I loved her and cherished her. She was funny, very intelligent, well-read (she more than anyone else introduced me to books and gave me a love for them), and showed the love of an elder for a child.

As the story goes, within days of giving birth to me, my mother came down with a severe illness of some sort. She was staying at Grannie’s house because my dad was away in the navy. Anyway, this left Grannie to care for me in my earliest days. So, she and I bonded. We imprinted. And she subsequently became more of a mother to me than my own.

Then, when I was 14, she was hit and killed by a car when crossing the street. She was only in her late 60s. Her death was utterly unexpected, so no emotional preparation had been put into place. My brothers and I were devastated. We were devastated for years afterward.

But then life moves on as it must.

So, Happy Valentine’s Day to you all, and an especially Happy Birthday to Grannie.


All things being equal, I think now I am done with zoos


I think I am finally pretty much done with zoos. Too bad at one level because I love seeing animals. But, at another level I also ‘love’ animals and maybe have finally moved past seeing them as a spectator sport. And it’s not just because of Marius, the ‘slaughtered’ giraffe in the Copenhagen Zoo.

I say slaughtered because that’s what it was. In the name of some genetic concern that seems mighty curious and oblique the poor bugger was put down and then fed to the lions and the public was invited to come and watch while the lions devoured their nums. Yeah, lions eat giraffes. I’m OK with that. It was the motivations of the catering service I find questionable. What were they trying for, a throwback to ancient Rome?

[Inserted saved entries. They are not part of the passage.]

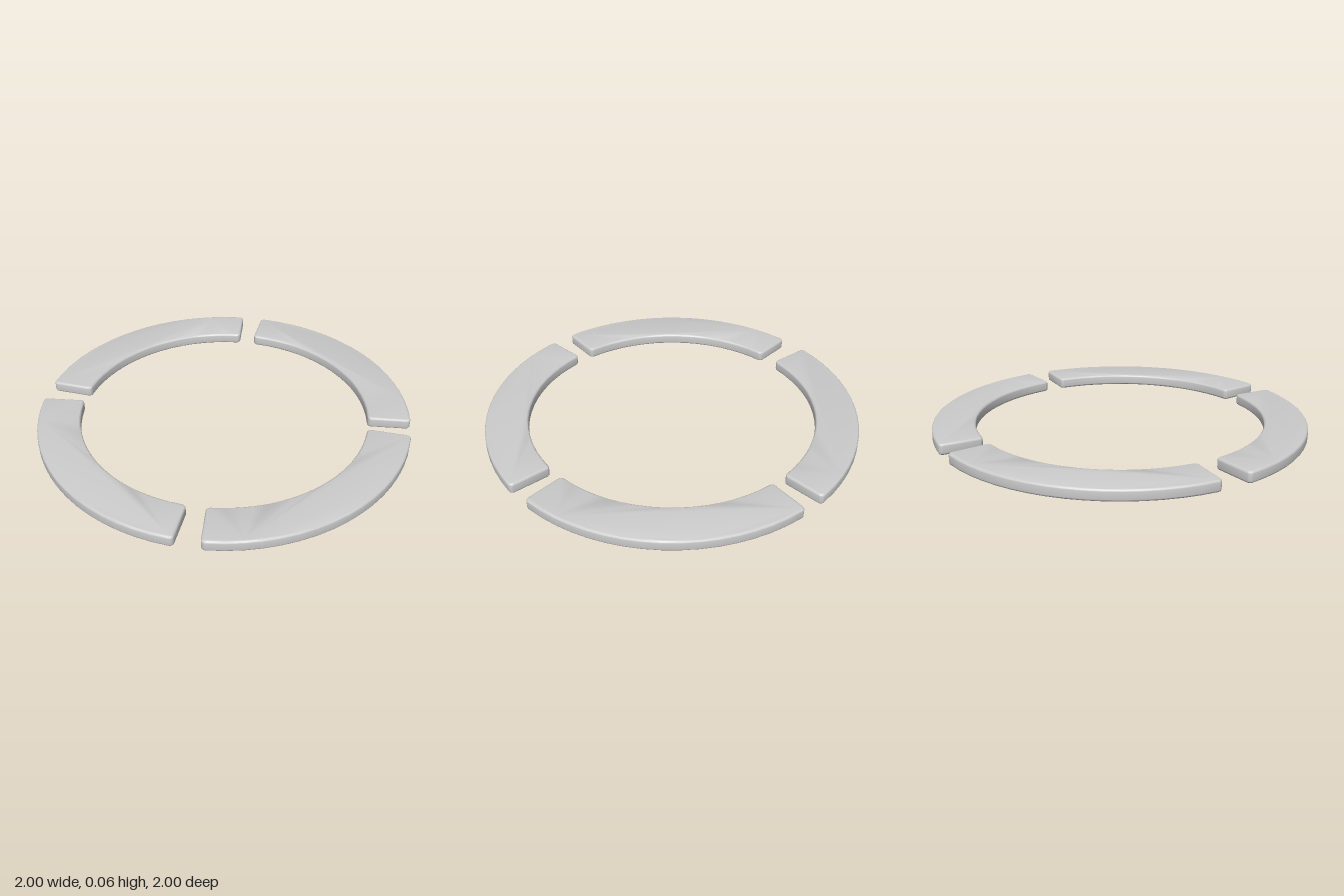
import * as THREE from 'three';
import { toCreasedNormals } from 'three/addons/utils/BufferGeometryUtils.js';

const OUTER = 1, INNER = 0.773, HEIGHT = 0.06, BEVEL = 0.012, CORNER = 0.012;
const HALF_ANGLE = THREE.MathUtils.degToRad(41.4);

// Plan of one arc piece, inset by the bevel, with softened corners
function arcShape() {
  const ro = OUTER - BEVEL, ri = INNER + BEVEL;
  const end = HALF_ANGLE - BEVEL / 0.887;
  const p = (r, a) => [r * Math.cos(a), r * Math.sin(a)];
  const ao = end - CORNER / ro, ai = end - CORNER / ri;
  const s = new THREE.Shape();
  s.moveTo(...p(ro, -ao));
  s.absarc(0, 0, ro, -ao, ao, false);
  s.quadraticCurveTo(...p(ro, end), ...p(ro - CORNER, end));
  s.lineTo(...p(ri + CORNER, end));
  s.quadraticCurveTo(...p(ri, end), ...p(ri, ai));
  s.absarc(0, 0, ri, ai, -ai, true);
  s.quadraticCurveTo(...p(ri, -end), ...p(ri + CORNER, -end));
  s.lineTo(...p(ro - CORNER, -end));
  s.quadraticCurveTo(...p(ro, -end), ...p(ro, -ao));
  return s;
}

export function createModel() {
  const group = new THREE.Group();
  group.name = 'segmentedRing';
  const material = new THREE.MeshStandardMaterial({ color: 0xcccccc });

  // Flat slab with rounded edges, laid down so the plan's y becomes z
  let geometry = new THREE.ExtrudeGeometry(arcShape(), {
    depth: HEIGHT - 2 * BEVEL, curveSegments: 8,
    bevelEnabled: true, bevelThickness: BEVEL, bevelSize: BEVEL, bevelSegments: 4,
  });
  geometry.rotateX(Math.PI / 2);
  geometry.translate(0, HEIGHT - BEVEL, 0);
  geometry = toCreasedNormals(geometry, 0.6);

  // Four pieces, each with its mid angle in degrees from +x towards +z
  const pieces = { leftArc: 0.2, frontArc: 90, rightArc: 181.2, backArc: 270.5 };
  for (const [name, degrees] of Object.entries(pieces)) {
    const mesh = new THREE.Mesh(geometry, material);
    mesh.name = name;
    mesh.rotation.y = -THREE.MathUtils.degToRad(degrees);
    group.add(mesh);
  }
  return group;
}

And that’s the real problem with zoos. They leave such decision up to ‘scientists’ rather than real human beings with feelings. “Finished torturing lab animals? Well, we have a zoo position that would be ideal for a guy/gal of your complete lack of sensitivity.

I know I am being egregiously harsh and judgmental here but I can because it’s my blog.

I also eat meat, and love it. I am an unrepentant carnivore. A carnivore who would become vegetarian in a heartbeat if he was called upon to expedite the animals he eats. I had beef last evening. I chose not to think about the ‘cow’ aspect. My valued friend Wendy Starr vouchsafed that same point following a Facebook item yesterday and I cannot argue with her. But, as I said, I don’t kill the animals that I eat and I have already stated that I no longer fish, I put spiders and even wasps outside rather than kill them, the concept of hunting is beyond my comprehension, and so on and so forth. I’m simply very Buddhist about the creatures with whom I share the planet.

So, yeah, the Marius thing is beyond the pale to me. I don’t want to share that same planet with people who harbor such malevolent attitudes.

As for zoos, I get torn. Personally I love seeing certain animals (with a particular fondness for giraffes, I might add). I have been to some of the better zoos in the world, the London Zoological Gardens, San Diego, and even Honolulu has a very decent zoo.

grillerYet the whole thing began to pall on me a few years ago. I was at the San Diego Zoo, which is world-class and quite wonderful. But, I was looking at the gorillas and amongst them was a little family of Mama, Papa, li’l tyke gorilla. And, like all kids the toddler gorilla was being a bit of a – well – monkey. And Mama had to reprimand him on a few occasions. And I simply found them so much like a human family that I wondered if they truly should be in captivity. Yes, I know the Gorillas in the Mist tale and how endangered they are in the wild. Yet, the captivity somehow didn’t seem right.

At Seattle’s quite exceptionally good Woodland Park Zoo I found myself impressed by the hugely extensive African Savannah display with lions, gazelles, and all those other antelopish things. I thought it was great except you could hardly see the animals. They had positioned themselves far away from the gawkers. Hardly blame them.

Now, having written what I have I will find out if in future travels I can refrain from  zoo attendance. But one things for sure, Copenhagen Zoo is definitely off my list.